The Top 25 Smiths Songs of All Time, 25 Years After the Band's Split
5. "Cemetry Gates" (The Queen Is Dead, 1986)
Pretty much anything that anyone does in their day-to-day life is a means of distraction from scarier truths. All of the various ways that people seek out safety -- in numbers, in denial, in narcissism -- are useless because there's no safe refuge from the cemetery gates. Marr is a master of goosebump-inducing atmosphere; his guitar builds here push and pull in perfect measure. But this is Morrissey's show. "Keats and Yeats are on your side" is the perfect kiss-off, as if to say: you can keep your naïve romanticism.
4. "Back to the Old House" (Hatful of Hollow, 1984)
What happens when your childhood haunts become a blackened ruin? Morrissey would rather not find out. This John Peel-produced acoustic version of "Back to the Old House" appears on ace compilation Hatful of Hollow (a hypnotic reworking appeared on Louder Than Bombs three years later) to posit that the good times are fragile and transient, while the bad times drag at a marathon pace.
3. "Heaven Knows I'm Miserable Now" (Louder Than Bombs, 1987)
"Heaven Knows I'm Miserable Now" is a picture of total, wind-beaten defeat. Moz has given up on all of his self-soothing pursuits -- drinking, reading Wilde, even writing verse to his dentally challenged pen pal in Luxemburg -- and resigned himself to a bedsit life. But the song's genius lies in its devil-may-care rendering of this very dark material. Rourke's bassline and Marr's chicken-scratch arpeggios make crippling malfunction sound pretty jolly.
2. "Still Ill" (The Smiths, 1984)

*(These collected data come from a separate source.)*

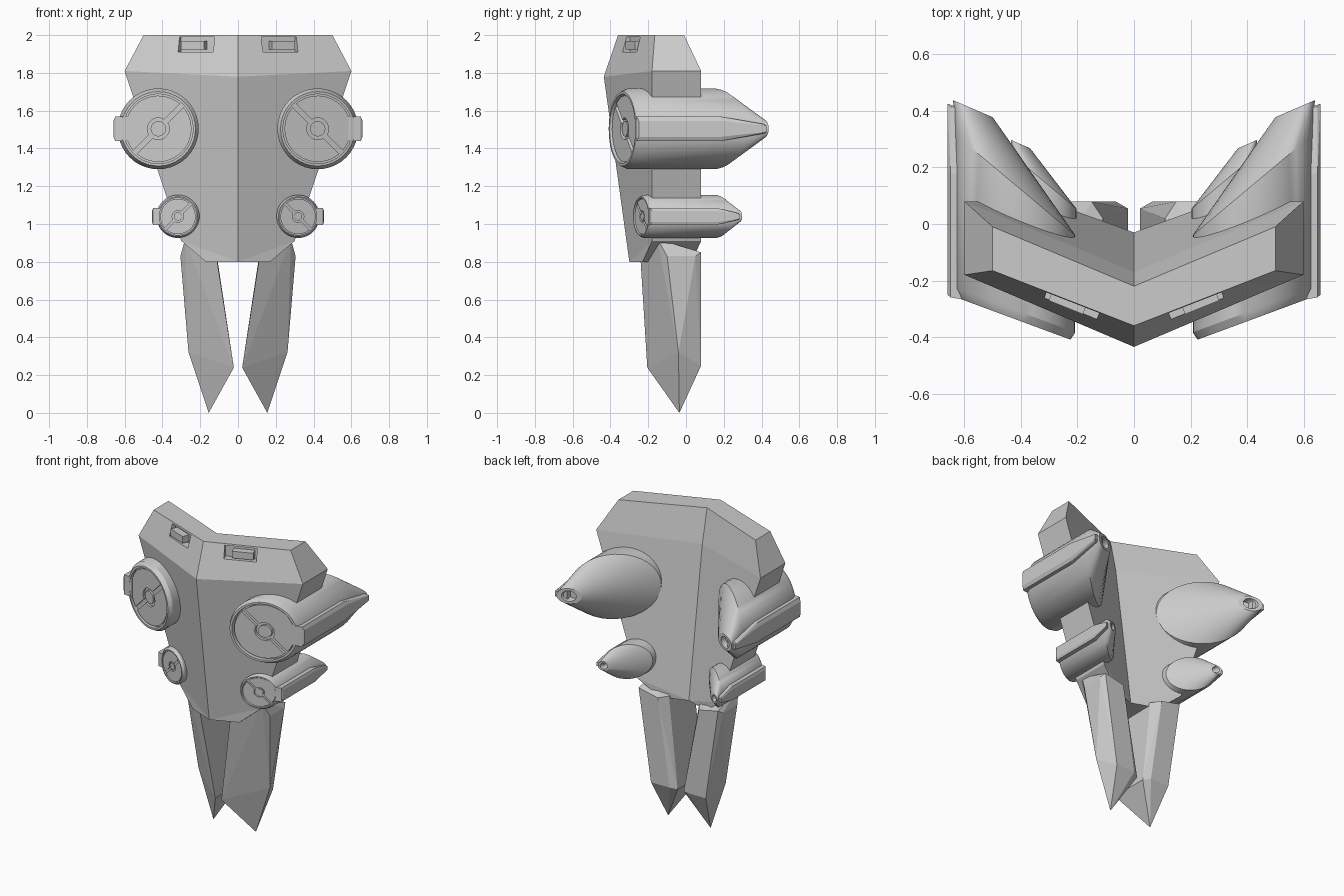
import bpy, bmesh, math
from mathutils import Vector

if "Cube" in bpy.data.objects:
    bpy.data.objects.remove(bpy.data.objects["Cube"])


def finish(name, bm, smooth=False, merge=True):
    """Turn a right-half bmesh into an object mirrored across x = 0."""
    bmesh.ops.recalc_face_normals(bm, faces=bm.faces)
    me = bpy.data.meshes.new(name)
    bm.to_mesh(me)
    bm.free()
    ob = bpy.data.objects.new(name, me)
    bpy.context.collection.objects.link(ob)
    if smooth:
        bpy.ops.object.select_all(action='DESELECT')
        ob.select_set(True)
        bpy.context.view_layer.objects.active = ob
        bpy.ops.object.shade_smooth_by_angle(angle=math.radians(30))
    mir = ob.modifiers.new("mirror", 'MIRROR')
    mir.use_mirror_merge = merge
    return ob


def hull(name, pts):
    bm = bmesh.new()
    vs = [bm.verts.new(p) for p in pts]
    bmesh.ops.convex_hull(bm, input=vs)
    loose = [v for v in bm.verts if not v.link_faces]
    bmesh.ops.delete(bm, geom=loose, context='VERTS')
    return finish(name, bm, merge=False)


def block(name, loc, size, turn):
    bm = bmesh.new()
    bmesh.ops.create_cube(bm, size=1)
    c, s = math.cos(turn), math.sin(turn)
    for v in bm.verts:
        x, y, z = v.co.x * size[0], v.co.y * size[1], v.co.z * size[2]
        v.co = Vector((x * c - y * s, x * s + y * c, z)) + Vector(loc)
    return finish(name, bm, merge=False)


# V-shaped shield body: outline as (x, z, front y, back y)
def build_body():
    out = [(0, 2, -.36, -.22), (.5, 2, -.165, -.01), (.6, 1.81, -.18, .08),
           (.30, .91, -.18, .08), (.17, .80, -.23, .03), (0, .80, -.30, -.03),
           (0, 1.78, -.435, -.17)]
    bm = bmesh.new()
    f = [bm.verts.new((x, a, z)) for x, z, a, b in out]
    k = [bm.verts.new((x, b, z)) for x, z, a, b in out]
    for side in (f, k):
        bm.faces.new([side[i] for i in (0, 1, 2, 6)])
        bm.faces.new([side[i] for i in (6, 2, 3, 5)])
        bm.faces.new([side[i] for i in (5, 3, 4)])
    for i in range(5):
        bm.faces.new((f[i], f[i + 1], k[i + 1], k[i]))
    # orient outward from the half's own centre before mirroring
    return finish("shield_body", bm)


body = build_body()

# Recessed vents near the top edge
cutter = block("vent_cutter", (.225, -.30, 1.95), (.20, .09, .08), .38)
cutter.hide_render = True
cutter.hide_viewport = False
cutter.display_type = 'WIRE'
cut = body.modifiers.new("vents", 'BOOLEAN')
cut.operation = 'DIFFERENCE'
cut.solver = 'EXACT'
cut.object = cutter
bpy.context.view_layer.update()
dg = bpy.context.evaluated_depsgraph_get()
baked = bpy.data.meshes.new_from_object(body.evaluated_get(dg))
body.modifiers.clear()
body.data = baked
bpy.data.objects.remove(cutter)
block("vent_insert", (.232, -.272, 1.945), (.13, .05, .045), .38)


# Engine pods: sheared rings joined along y, front faces follow the V
def engine(name, cx, cz, r, yf, kf, ys, tip, strake, n=40):
    tx, ty, trx, trz = tip
    rings = [(cx, yf + .10 * r, .86 * r, .86 * r, kf), (cx, yf - .03 * r, .86 * r, .86 * r, kf),
             (cx, yf - .03 * r, .92 * r, .92 * r, kf), (cx, yf + .12 * r, r, r, kf),
             (cx, ys, r, r, .84),
             (tx, ty, trx, trz, .43), (tx, ty, trx * .6, trz * .7, .43),
             (tx - .01, ty - .05, trx * .5, trz * .6, .43)]
    bm = bmesh.new()
    loops = []
    for x, y, rx, rz, k in rings:
        loops.append([bm.verts.new((x + rx * math.cos(t), y + k * rx * math.cos(t),
                                    cz + rz * math.sin(t)))
                      for t in (2 * math.pi * i / n for i in range(n))])
    for a, b in zip(loops, loops[1:]):
        for i in range(n):
            j = (i + 1) % n
            bm.faces.new((a[i], a[j], b[j], b[i]))
    bm.faces.new(loops[0])
    bm.faces.new(loops[-1])
    finish(name + "_pod", bm, smooth=True, merge=False)

    # split intake cover with a hub in the middle
    def plate(pname, pts, top):
        bm = bmesh.new()
        c, s = math.cos(-math.pi / 4), math.sin(-math.pi / 4)
        lay = []
        for y in (top, yf + .12 * r):
            lay.append([bm.verts.new((cx + u * c - v * s, y + kf * (u * c - v * s),
                                      cz + u * s + v * c)) for u, v in pts])
        bm.faces.new(lay[0])
        bm.faces.new(lay[1])
        for i in range(len(pts)):
            j = (i + 1) % len(pts)
            bm.faces.new((lay[0][i], lay[0][j], lay[1][j], lay[1][i]))
        finish(pname, bm, merge=False)

    R, h, g = .82 * r, .27 * r, .06 * r
    a0, a1 = math.asin(g / R), math.asin(g / h)
    arc = [(R * math.cos(t), R * math.sin(t))
           for t in (a0 + (math.pi - 2 * a0) * i / 20 for i in range(21))]
    arc += [(h * math.cos(t), h * math.sin(t))
            for t in (math.pi - a1 - (math.pi - 2 * a1) * i / 10 for i in range(11))]
    plate(name + "_cover_upper", arc, yf + .02 * r)
    plate(name + "_cover_lower", [(-u, -v) for u, v in arc], yf + .02 * r)
    plate(name + "_hub", [(.19 * r * math.cos(i * math.pi / 8), .19 * r * math.sin(i * math.pi / 8))
                          for i in range(16)], yf + .03 * r)

    # tapered strake along the outer side
    xo, stations = strake
    pts = []
    for y, hz in stations:
        for sgn in (-1, 1):
            pts += [(xo - .35 * r, y, cz + sgn * hz), (xo - .05 * r, y + .01, cz + sgn * hz),
                    (xo, y + .02, cz + sgn * hz * .65)]
    hull(name + "_strake", pts)


engine("large_engine", .422, 1.504, .214, -.33, .37, .14, (.57, .408, .07, .05),
       (.66, [(-.27, .065), (.17, .065), (.405, .025)]))
engine("small_engine", .318, 1.04, .114, -.235, .40, .15, (.402, .283, .034, .03),
       (.455, [(-.20, .045), (.15, .045), (.265, .018)]))

# Faceted spike legs
hull("spike_leg", [(.28, -.15, .92), (.305, -.10, .83), (.305, .05, .83), (.29, .08, .85),
                   (.11, -.24, .80), (.11, .02, .82), (.15, .08, .82),
                   (.262, -.04, .32), (.022, -.205, .24), (.022, .055, .24),
                   (.065, .08, .25), (.20, .08, .25), (.155, -.035, 0)])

Only Morrissey could parse out every syllable ("Ask me why and I'll die/Oh, ask me why and I'll diiiiiiiie") until a word takes on life-affirming importance. That guitar line is a fucking beaut: a whooping, jaunting, eddying, anticipatory thing that captures the excitement of a kid who's finally found some small, cheap thrill to take perverse delight in.